■ **Extracted records**

################

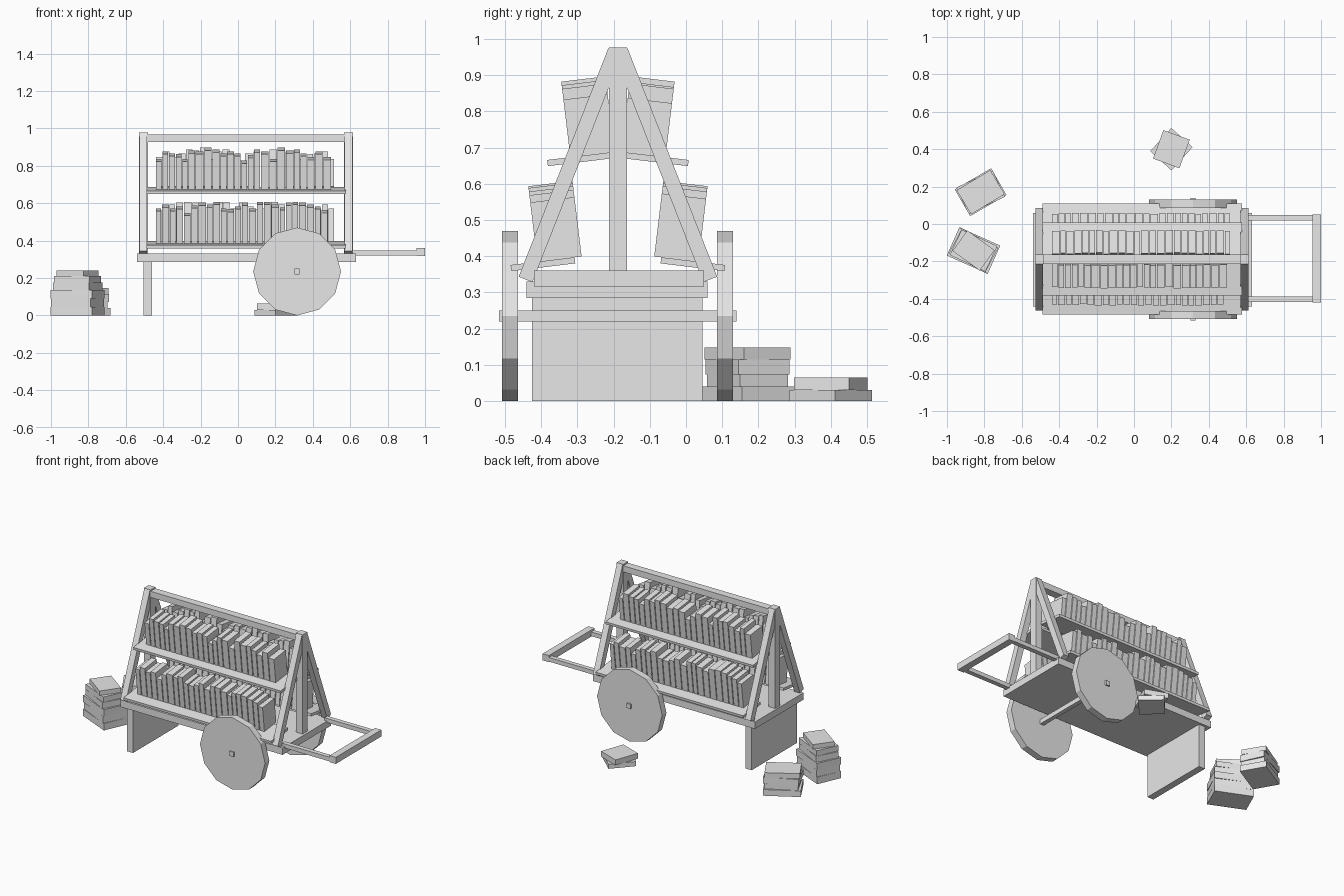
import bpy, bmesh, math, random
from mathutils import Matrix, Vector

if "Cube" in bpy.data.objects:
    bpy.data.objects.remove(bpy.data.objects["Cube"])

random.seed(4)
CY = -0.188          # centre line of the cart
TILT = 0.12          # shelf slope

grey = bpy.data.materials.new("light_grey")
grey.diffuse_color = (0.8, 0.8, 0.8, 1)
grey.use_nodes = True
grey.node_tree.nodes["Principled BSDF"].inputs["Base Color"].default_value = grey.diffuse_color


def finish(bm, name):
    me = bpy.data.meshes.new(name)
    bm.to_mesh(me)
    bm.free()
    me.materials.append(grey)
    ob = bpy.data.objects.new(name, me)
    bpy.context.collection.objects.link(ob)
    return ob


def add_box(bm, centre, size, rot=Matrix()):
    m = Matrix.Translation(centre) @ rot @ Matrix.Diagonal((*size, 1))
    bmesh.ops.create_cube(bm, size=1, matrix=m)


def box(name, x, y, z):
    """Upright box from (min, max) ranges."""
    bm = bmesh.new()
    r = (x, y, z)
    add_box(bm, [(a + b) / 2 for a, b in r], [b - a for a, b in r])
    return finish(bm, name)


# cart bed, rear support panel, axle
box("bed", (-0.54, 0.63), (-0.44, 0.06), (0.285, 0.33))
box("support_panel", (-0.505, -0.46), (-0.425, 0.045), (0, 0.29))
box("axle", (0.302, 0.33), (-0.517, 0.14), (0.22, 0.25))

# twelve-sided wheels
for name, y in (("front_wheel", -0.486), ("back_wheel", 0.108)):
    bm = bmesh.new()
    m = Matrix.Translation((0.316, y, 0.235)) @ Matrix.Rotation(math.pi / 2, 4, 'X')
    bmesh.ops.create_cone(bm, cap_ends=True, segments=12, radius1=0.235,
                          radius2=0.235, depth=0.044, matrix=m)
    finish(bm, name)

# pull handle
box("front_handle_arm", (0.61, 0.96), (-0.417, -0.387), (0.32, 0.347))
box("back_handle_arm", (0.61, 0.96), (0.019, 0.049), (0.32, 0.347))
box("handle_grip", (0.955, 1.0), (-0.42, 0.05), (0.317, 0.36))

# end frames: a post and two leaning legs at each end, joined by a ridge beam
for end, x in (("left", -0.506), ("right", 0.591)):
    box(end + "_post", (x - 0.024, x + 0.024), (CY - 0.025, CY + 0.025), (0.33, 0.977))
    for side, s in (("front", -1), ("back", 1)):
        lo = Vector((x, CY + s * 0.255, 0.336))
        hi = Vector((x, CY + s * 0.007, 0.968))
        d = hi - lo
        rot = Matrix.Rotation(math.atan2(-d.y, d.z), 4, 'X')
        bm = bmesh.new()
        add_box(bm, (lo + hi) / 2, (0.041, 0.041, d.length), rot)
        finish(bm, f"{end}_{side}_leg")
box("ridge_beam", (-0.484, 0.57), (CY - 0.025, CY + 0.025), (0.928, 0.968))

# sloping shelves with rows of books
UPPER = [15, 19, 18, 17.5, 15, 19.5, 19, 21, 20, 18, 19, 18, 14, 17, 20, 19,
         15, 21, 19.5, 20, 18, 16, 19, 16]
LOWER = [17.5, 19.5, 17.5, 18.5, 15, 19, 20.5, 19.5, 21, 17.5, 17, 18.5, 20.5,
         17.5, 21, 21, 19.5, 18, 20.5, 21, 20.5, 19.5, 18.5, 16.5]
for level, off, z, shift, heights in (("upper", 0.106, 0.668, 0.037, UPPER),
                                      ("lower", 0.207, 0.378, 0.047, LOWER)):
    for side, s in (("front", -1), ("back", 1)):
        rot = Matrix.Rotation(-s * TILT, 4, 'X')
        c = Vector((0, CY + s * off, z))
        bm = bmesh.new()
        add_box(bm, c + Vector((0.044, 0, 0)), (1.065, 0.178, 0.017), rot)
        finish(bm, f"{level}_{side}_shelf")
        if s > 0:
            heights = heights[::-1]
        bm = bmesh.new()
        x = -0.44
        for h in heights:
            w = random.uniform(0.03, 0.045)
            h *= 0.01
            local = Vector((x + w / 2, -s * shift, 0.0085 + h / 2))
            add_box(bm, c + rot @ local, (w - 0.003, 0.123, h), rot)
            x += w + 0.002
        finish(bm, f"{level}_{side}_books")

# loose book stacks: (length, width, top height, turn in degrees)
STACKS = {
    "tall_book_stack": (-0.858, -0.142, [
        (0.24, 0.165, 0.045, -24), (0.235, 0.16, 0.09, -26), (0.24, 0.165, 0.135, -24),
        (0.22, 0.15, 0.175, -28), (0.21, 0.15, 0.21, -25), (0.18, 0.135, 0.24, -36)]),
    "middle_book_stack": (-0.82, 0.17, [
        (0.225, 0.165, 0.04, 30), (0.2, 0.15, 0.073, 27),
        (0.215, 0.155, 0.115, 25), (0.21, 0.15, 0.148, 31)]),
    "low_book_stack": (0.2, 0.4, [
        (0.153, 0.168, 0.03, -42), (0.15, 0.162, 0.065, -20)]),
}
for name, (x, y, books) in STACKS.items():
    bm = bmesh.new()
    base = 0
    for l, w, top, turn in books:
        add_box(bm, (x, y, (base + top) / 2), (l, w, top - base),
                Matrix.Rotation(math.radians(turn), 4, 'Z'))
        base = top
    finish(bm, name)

################

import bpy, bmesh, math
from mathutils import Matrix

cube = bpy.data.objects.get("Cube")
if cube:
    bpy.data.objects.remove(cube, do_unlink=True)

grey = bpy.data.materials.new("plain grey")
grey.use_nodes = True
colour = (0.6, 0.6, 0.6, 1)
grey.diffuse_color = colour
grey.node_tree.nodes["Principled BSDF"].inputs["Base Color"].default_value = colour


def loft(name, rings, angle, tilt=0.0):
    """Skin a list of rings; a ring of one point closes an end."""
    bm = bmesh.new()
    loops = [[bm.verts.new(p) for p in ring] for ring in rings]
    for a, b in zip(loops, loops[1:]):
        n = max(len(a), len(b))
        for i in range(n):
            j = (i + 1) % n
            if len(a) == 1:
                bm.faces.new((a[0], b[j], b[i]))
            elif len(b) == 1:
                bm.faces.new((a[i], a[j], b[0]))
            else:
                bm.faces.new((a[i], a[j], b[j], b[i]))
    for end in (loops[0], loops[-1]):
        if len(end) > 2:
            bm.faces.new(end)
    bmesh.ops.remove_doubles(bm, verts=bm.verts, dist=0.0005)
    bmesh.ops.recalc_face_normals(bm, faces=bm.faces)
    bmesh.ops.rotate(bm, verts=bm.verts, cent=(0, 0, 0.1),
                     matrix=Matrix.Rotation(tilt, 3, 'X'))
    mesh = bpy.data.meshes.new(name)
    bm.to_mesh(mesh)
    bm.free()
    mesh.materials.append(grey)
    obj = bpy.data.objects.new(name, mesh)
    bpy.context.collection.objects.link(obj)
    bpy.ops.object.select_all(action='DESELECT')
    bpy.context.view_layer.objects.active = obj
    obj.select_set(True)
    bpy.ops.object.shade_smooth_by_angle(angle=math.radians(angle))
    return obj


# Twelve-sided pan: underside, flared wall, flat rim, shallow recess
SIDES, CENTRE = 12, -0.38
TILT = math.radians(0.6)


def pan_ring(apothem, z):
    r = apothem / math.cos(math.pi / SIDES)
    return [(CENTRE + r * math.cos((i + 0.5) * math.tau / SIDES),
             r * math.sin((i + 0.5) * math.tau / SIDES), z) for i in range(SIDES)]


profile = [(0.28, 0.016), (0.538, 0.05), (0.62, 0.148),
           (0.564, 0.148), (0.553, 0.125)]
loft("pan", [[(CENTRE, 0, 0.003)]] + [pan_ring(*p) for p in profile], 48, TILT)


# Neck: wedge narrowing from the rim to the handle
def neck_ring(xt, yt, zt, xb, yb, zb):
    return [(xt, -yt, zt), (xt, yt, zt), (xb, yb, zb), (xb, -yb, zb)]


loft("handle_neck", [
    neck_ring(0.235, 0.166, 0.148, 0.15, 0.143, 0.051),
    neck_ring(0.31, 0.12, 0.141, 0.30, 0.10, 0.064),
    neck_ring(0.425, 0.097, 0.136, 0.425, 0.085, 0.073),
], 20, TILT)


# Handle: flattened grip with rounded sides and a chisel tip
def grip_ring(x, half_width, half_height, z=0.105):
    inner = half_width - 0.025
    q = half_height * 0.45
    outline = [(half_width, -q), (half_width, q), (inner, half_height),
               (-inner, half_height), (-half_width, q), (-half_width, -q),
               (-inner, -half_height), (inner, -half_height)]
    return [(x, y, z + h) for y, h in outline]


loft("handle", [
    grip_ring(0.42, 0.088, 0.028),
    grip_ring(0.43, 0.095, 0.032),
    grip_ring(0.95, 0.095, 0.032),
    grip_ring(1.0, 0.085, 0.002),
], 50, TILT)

################

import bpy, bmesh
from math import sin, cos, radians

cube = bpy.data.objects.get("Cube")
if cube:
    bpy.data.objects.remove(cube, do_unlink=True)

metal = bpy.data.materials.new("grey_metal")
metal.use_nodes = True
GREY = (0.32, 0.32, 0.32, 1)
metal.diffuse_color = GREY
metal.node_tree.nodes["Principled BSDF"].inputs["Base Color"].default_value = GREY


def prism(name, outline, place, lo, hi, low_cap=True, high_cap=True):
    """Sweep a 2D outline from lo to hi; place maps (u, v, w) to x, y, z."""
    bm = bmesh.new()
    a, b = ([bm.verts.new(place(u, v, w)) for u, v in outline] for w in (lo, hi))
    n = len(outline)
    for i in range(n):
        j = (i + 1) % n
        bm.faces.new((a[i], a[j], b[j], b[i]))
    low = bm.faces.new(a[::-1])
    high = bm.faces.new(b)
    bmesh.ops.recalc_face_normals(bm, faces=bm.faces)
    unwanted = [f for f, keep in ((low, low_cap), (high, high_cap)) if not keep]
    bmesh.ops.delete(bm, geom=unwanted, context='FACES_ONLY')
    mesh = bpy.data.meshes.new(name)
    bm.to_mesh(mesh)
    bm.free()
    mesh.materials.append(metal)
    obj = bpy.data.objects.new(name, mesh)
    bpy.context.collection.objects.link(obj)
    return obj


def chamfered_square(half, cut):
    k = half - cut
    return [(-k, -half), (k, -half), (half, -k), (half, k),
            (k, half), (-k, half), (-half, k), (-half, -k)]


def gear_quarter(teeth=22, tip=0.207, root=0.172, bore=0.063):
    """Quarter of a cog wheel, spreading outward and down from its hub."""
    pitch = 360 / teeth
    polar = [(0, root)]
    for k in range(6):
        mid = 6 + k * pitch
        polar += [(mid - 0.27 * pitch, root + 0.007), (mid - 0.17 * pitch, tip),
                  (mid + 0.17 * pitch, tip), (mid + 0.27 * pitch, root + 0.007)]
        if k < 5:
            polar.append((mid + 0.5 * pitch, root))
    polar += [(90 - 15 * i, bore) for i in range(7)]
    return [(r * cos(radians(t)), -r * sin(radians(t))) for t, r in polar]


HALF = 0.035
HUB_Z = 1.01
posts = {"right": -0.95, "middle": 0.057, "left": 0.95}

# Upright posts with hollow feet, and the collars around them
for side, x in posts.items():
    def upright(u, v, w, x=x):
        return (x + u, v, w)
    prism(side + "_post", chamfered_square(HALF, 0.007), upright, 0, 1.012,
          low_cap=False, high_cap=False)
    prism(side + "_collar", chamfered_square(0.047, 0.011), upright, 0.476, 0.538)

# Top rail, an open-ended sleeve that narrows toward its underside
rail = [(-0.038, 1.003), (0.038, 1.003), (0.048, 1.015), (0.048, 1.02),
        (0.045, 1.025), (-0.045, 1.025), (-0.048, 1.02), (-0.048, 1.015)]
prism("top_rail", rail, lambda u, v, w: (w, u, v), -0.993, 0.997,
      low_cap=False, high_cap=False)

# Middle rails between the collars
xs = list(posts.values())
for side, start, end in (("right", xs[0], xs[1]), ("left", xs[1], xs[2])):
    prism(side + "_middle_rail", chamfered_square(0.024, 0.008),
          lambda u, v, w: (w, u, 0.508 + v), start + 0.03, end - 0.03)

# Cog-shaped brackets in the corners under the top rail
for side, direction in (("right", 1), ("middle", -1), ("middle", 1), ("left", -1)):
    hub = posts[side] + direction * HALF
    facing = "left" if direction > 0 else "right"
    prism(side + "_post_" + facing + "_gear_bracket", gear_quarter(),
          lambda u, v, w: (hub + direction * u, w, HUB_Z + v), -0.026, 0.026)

################

■ **What you should do**
Word for word, restate the lines above from the line containing "r * math.sin((i" through the line containing "q = half_height * 0.45", with both included and nothing else.

■ **Expected answer**
             r * math.sin((i + 0.5) * math.tau / SIDES), z) for i in range(SIDES)]


profile = [(0.28, 0.016), (0.538, 0.05), (0.62, 0.148),
           (0.564, 0.148), (0.553, 0.125)]
loft("pan", [[(CENTRE, 0, 0.003)]] + [pan_ring(*p) for p in profile], 48, TILT)


# Neck: wedge narrowing from the rim to the handle
def neck_ring(xt, yt, zt, xb, yb, zb):
    return [(xt, -yt, zt), (xt, yt, zt), (xb, yb, zb), (xb, -yb, zb)]


loft("handle_neck", [
    neck_ring(0.235, 0.166, 0.148, 0.15, 0.143, 0.051),
    neck_ring(0.31, 0.12, 0.141, 0.30, 0.10, 0.064),
    neck_ring(0.425, 0.097, 0.136, 0.425, 0.085, 0.073),
], 20, TILT)


# Handle: flattened grip with rounded sides and a chisel tip
def grip_ring(x, half_width, half_height, z=0.105):
    inner = half_width - 0.025
    q = half_height * 0.45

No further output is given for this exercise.